Guest opinion: Afghan refugees in urgent need
Tis the season of giving. It’s a time of sharing, caring and charitable giving. This year, I helped refugee families through the Gift of the Drummer Program at Catholic Community Services (CCS). I wanted to do what I could to help them build a new life in Utah. Buying a few gifts and household essentials is nice, but what would have a greater impact is a change in policy that would help our Afghan friends have the security they need to rebuild their lives.
I have worked for years with refugees in Utah. I felt drawn to the work after living with my husband and five children in Brazil for a couple of years. Although the circumstances were vastly different, there are still emotional similarities when moving to a new country. As a mother of five, I felt a very pressing need to feed and care for my family amid the fear of not knowing the language and culture. Amidst the challenging time of transitioning to a new life, we were able to build a support system from other expat families, families at school and church. Those who showed love and kindness to us in navigating a new culture and language meant the world to us.
On returning to Utah, I wanted to pay it forward and be that welcoming kind of person to others.
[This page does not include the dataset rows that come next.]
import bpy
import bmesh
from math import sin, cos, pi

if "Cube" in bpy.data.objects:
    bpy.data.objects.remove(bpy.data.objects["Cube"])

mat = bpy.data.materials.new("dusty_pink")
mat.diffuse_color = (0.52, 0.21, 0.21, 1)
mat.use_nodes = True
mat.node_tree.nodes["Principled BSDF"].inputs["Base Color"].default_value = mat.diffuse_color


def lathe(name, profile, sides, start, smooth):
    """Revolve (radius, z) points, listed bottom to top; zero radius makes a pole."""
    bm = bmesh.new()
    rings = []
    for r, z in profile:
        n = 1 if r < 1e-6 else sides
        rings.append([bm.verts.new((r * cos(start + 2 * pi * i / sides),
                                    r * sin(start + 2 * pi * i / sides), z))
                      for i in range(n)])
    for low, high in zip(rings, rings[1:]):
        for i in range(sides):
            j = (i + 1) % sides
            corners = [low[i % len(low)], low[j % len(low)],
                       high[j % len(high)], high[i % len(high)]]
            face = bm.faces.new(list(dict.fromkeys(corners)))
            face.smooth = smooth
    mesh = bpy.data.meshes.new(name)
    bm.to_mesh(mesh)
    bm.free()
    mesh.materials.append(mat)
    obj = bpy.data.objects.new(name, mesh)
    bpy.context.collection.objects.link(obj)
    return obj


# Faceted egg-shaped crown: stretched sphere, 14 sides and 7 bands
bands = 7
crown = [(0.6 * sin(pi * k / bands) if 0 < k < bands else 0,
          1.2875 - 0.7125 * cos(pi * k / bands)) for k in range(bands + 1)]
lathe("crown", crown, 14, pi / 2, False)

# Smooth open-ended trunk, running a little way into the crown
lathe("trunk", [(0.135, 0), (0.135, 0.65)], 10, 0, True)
I volunteered with CCS and helped a family of six originally from the Congo settle here. We helped to set up their first apartment and collected items from our neighbors. Sharing our beloved soccer shoes with a new family warmed my heart. I helped the parents navigate the bus so they could get to English classes and work. I later helped them navigate better paying jobs. I helped be the family liaison with the children’s school in helping them get uniforms and feeling settled. After several months, I worked to find improved housing that they could afford. It was a real challenge, but a joy to overload my small trailer and finally get them moved in. We all donned Santa Hats and as an extended family delivered Christmas including a tree so they could enjoy the beautiful holiday season in their new home. I worked with so many details of their life for over a year and it was a joy.
I further worked on helping refugees with the International Rescue Committee in legislation for H.B. 230 Refugee and Immigrant Student Policies Amendments and H.B. 302 Educational Language Services Amendments. I was thrilled that both passed and students would have improved enrollment in school and parents could communicate with a language they best understood. During one of the committee hearings, a senior in high school shared his story. He was put in the wrong grade because he did not have his birth certificate. He spoke of how his father buried their documents before he was killed. The student continued speaking with hope and gratitude in his voice as he shared that he was going to college. It was a rare time at the legislature that I witnessed the room burst into applause when he was done. His story should not be the only success story when it comes to refugees rebuilding their lives.
It is important to me that we care for humanitarian parolees from Afghanistan and continue to support them with federal legislation as they strive to build new, independent lives across the United States. The Afghan Adjustment Act (AAA) helps these families have the same legal status as refugees from other countries as they go through the same screening process. Currently, these families are only allowed to be in the U.S. for two years, which only gives most just a few months before their legal status expires. Without the AAA, they must go through the application process for asylum, which had a backlog of over 400,000 applicants.
Please write or call your member of congress and ask them to support the Afghan Adjustment Act (H.R. 8685/S.4787) in order to provide more permanent legal status than the humanitarian parole the current administration has provided. You can find resources to do so at https://www.congressweb.com/MWEG/4/. This holiday season, we can help them feel the peace of their new home.
Kristina Pexton is a resident of Centerville and a member of Mormon Women for Ethical Government.